DATA PROVIDED –

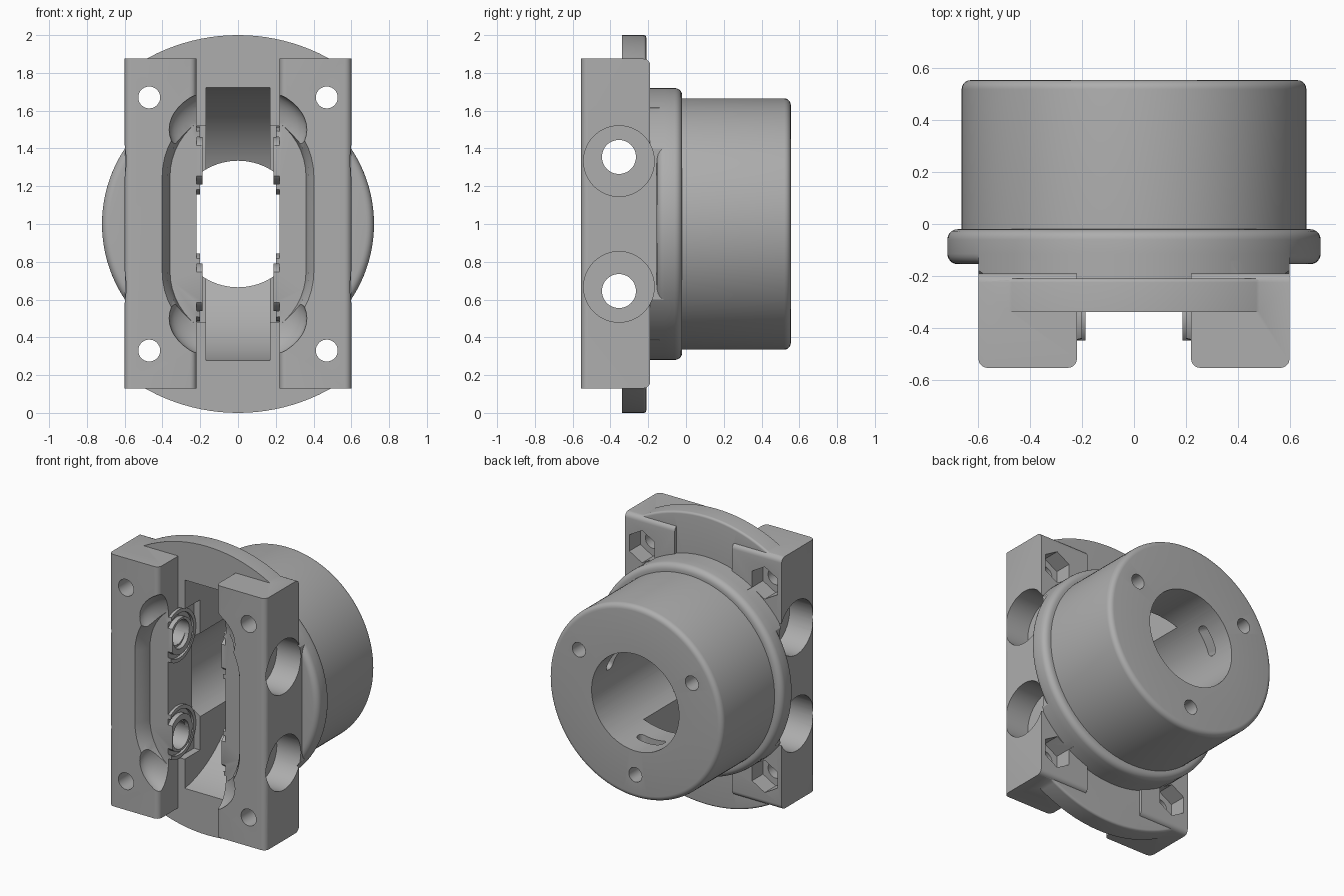
import bpy, bmesh, math
from mathutils import Matrix, Vector

old = bpy.data.objects.get("Cube")
if old:
    bpy.data.objects.remove(old, do_unlink=True)

grey = bpy.data.materials.new("plain grey")
grey.use_nodes = True
grey.diffuse_color = (0.42, 0.42, 0.42, 1)
grey.node_tree.nodes["Principled BSDF"].inputs["Base Color"].default_value = grey.diffuse_color

TURN = {"x": Matrix.Rotation(math.pi / 2, 4, "Y"), "y": Matrix.Rotation(-math.pi / 2, 4, "X")}


def finish(bm, name):
    bmesh.ops.recalc_face_normals(bm, faces=bm.faces)
    mesh = bpy.data.meshes.new(name)
    bm.to_mesh(mesh)
    bm.free()
    mesh.materials.append(grey)
    ob = bpy.data.objects.new(name, mesh)
    bpy.context.collection.objects.link(ob)
    return ob


def box(name, low, high, bevel=0, rounded=lambda middle, along: True):
    """Box whose edges are rounded where the rule (edge middle, direction) allows."""
    bm = bmesh.new()
    low, high = Vector(low), Vector(high)
    bmesh.ops.create_cube(bm, size=1)
    if bevel:
        chosen = [e for e in bm.edges
                  if rounded((e.verts[0].co + e.verts[1].co) / 2, e.verts[0].co - e.verts[1].co)]
    bmesh.ops.scale(bm, vec=high - low, verts=bm.verts)
    bmesh.ops.translate(bm, vec=(low + high) / 2, verts=bm.verts)
    if bevel:
        bmesh.ops.bevel(bm, geom=chosen, offset=bevel, segments=5, profile=0.5, affect="EDGES")
    return finish(bm, name)


def rod(name, axis, centre, radius, start, end, sides=64):
    """Cylinder along x or y; the centre is given on the other two axes."""
    bm = bmesh.new()
    bmesh.ops.create_cone(bm, cap_ends=True, segments=sides, radius1=radius, radius2=radius, depth=end - start)
    bm.transform(TURN[axis])
    mid = (start + end) / 2
    place = (mid, *centre) if axis == "x" else (centre[0], mid, centre[1])
    bmesh.ops.translate(bm, vec=place, verts=bm.verts)
    return finish(bm, name)


def lathe(name, profile, sides=128):
    """Spin (radius, y) points about the main axis."""
    bm = bmesh.new()
    verts = [bm.verts.new((r, y, 1)) for r, y in profile]
    edges = [bm.edges.new(pair) for pair in zip(verts, verts[1:])]
    bmesh.ops.spin(bm, geom=verts + edges, cent=(0, 0, 1), axis=(0, 1, 0),
                   angle=math.tau, steps=sides, use_duplicate=False)
    bmesh.ops.remove_doubles(bm, verts=bm.verts, dist=0.0005)
    return finish(bm, name)


def corner(r, y, size, start):
    """Quarter-round of a profile, centred on (r, y)."""
    return [(r + size * math.cos(start + i * math.pi / 10), y + size * math.sin(start + i * math.pi / 10))
            for i in range(6)]


def track(name, rows):
    """Stadium-shaped loft: rows of (half width, y)."""
    bm = bmesh.new()
    rings = []
    for radius, y in rows:
        ring = []
        for i in range(50):
            a = math.pi * (i % 25) / 24 + (math.pi if i >= 25 else 0)
            z = 1.25 if i < 25 else 0.75
            ring.append(bm.verts.new((radius * math.cos(a), y, z + radius * math.sin(a))))
        rings.append(ring)
    for a, b in zip(rings, rings[1:]):
        for i in range(50):
            j = (i + 1) % 50
            bm.faces.new((a[i], a[j], b[j], b[i]))
    bm.faces.new(rings[0])
    bm.faces.new(rings[-1])
    return finish(bm, name)


def combine(target, tool, operation):
    mod = target.modifiers.new(operation, "BOOLEAN")
    mod.operation, mod.object, mod.solver = operation, tool, "MANIFOLD"
    bpy.context.view_layer.objects.active = target
    bpy.ops.object.modifier_apply(modifier=mod.name)
    bpy.data.objects.remove(tool, do_unlink=True)


def add(tool):
    combine(housing, tool, "UNION")


def cut(tool):
    combine(housing, tool, "DIFFERENCE")


# Round rear barrel with a rounded collar
half = math.pi / 2
housing = lathe("housing", [(0, -0.155)] + corner(0.68, -0.115, 0.04, -half) + corner(0.68, -0.06, 0.04, 0)
                + [(0.665, -0.02)] + corner(0.63, 0.52, 0.035, 0) + [(0, 0.555)])

# Large flange, trimmed flat at both sides
flange = lathe("flange", [(0, -0.34), (1, -0.34)] + corner(0.985, -0.225, 0.015, 0)
               + [(0.72, -0.21), (0.72, -0.1), (0, -0.1)])
combine(flange, box("trim", (-0.599, -1, -1), (0.599, 1, 3)), "INTERSECT")
add(flange)

# Main bore, made before the blocks so that their inner walls stay whole
cut(rod("bore", "y", (0, 1), 0.335, -1, 1, 96))

# Two clamp blocks: rounded front uprights and rounded rear ends
for s in (-1, 1):
    xs = sorted((s * 0.22, s * 0.6))
    add(box("block", (xs[0], -0.555, 0.13), (xs[1], -0.19, 1.875), 0.035,
            lambda middle, along: (abs(along.z) > 0.5 and middle.y < 0) or (abs(along.x) > 0.5 and middle.y > 0)))

# Wheel cavity and clearance for the bearing rings
cut(rod("wheel_cavity", "x", (-0.45, 1), 0.73, -0.17, 0.17, 128))
cut(box("ring_clearance", (-0.217, -0.7, 0.48), (0.217, -0.172, 1.52)))

# Raised bearing rings on the inner walls
for s in (-1, 1):
    for z in (0.665, 1.335):
        for outer, inner, reach in ((0.18, 0.155, 0.2), (0.125, 0.085, 0.188)):
            ring = rod("ring", "x", (-0.355, z), outer, *sorted((s * reach, s * 0.25)))
            combine(ring, rod("ring_hole", "x", (-0.355, z), inner, -1, 1), "DIFFERENCE")
            add(ring)

# Front recess with sloping rim, and scoops above and below it
cut(track("front_recess", [(0.42, -0.6), (0.4, -0.551), (0.375, -0.52), (0.36, -0.45)]))
for z in (0.5, 1.5):
    bm = bmesh.new()
    bmesh.ops.create_uvsphere(bm, u_segments=48, v_segments=24, radius=1)
    bmesh.ops.scale(bm, vec=(0.365, 0.14, 0.235), verts=bm.verts)
    bmesh.ops.translate(bm, vec=(0, -0.557, z), verts=bm.verts)
    cut(finish(bm, "scoop"))

# Axle holes with wide outer counterbores
for z, axle_z in ((0.667, 0.645), (1.333, 1.355)):
    cut(rod("axle_hole", "x", (-0.355, axle_z), 0.09, -1, 1))
    for s in (-1, 1):
        cut(rod("counterbore", "x", (-0.355, z), 0.187, *sorted((s * 0.415, s * 0.9))))

# Corner bolt holes with hexagonal nut pockets behind
for x in (-0.47, 0.47):
    for z in (0.33, 1.67):
        cut(rod("bolt_hole", "y", (x, z), 0.058, -1, 0, 32))
        cut(rod("nut_pocket", "y", (x, z), 0.112, -0.31, -0.14, 6))

# Three rear screw holes, each with a nut slot opening into the bore
for degrees in (30, 150, 270):
    a = math.radians(degrees)
    cut(rod("screw_hole", "y", (0.5 * math.cos(a), 1 + 0.5 * math.sin(a)), 0.05, 0.25, 0.7, 32))
    slot = box("nut_slot", (0.25, 0.345, -0.1), (0.58, 0.415, 0.1), 0.03)
    slot.data.transform(Matrix.Translation((0, 0, 1)) @ Matrix.Rotation(-a, 4, "Y"))
    cut(slot)

# Smooth curved faces, keep sharp edges
bpy.ops.object.select_all(action="DESELECT")
housing.select_set(True)
bpy.context.view_layer.objects.active = housing
bpy.ops.object.shade_smooth_by_angle(angle=math.radians(30))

WHAT YOU WILL DO – Starting at the line with "for degrees in" and ending at the line with "0.415, 0.1), 0.03)", print each line of the listing above exactly, with no other lines.

RESPONSE BELOW –
for degrees in (30, 150, 270):
    a = math.radians(degrees)
    cut(rod("screw_hole", "y", (0.5 * math.cos(a), 1 + 0.5 * math.sin(a)), 0.05, 0.25, 0.7, 32))
    slot = box("nut_slot", (0.25, 0.345, -0.1), (0.58, 0.415, 0.1), 0.03)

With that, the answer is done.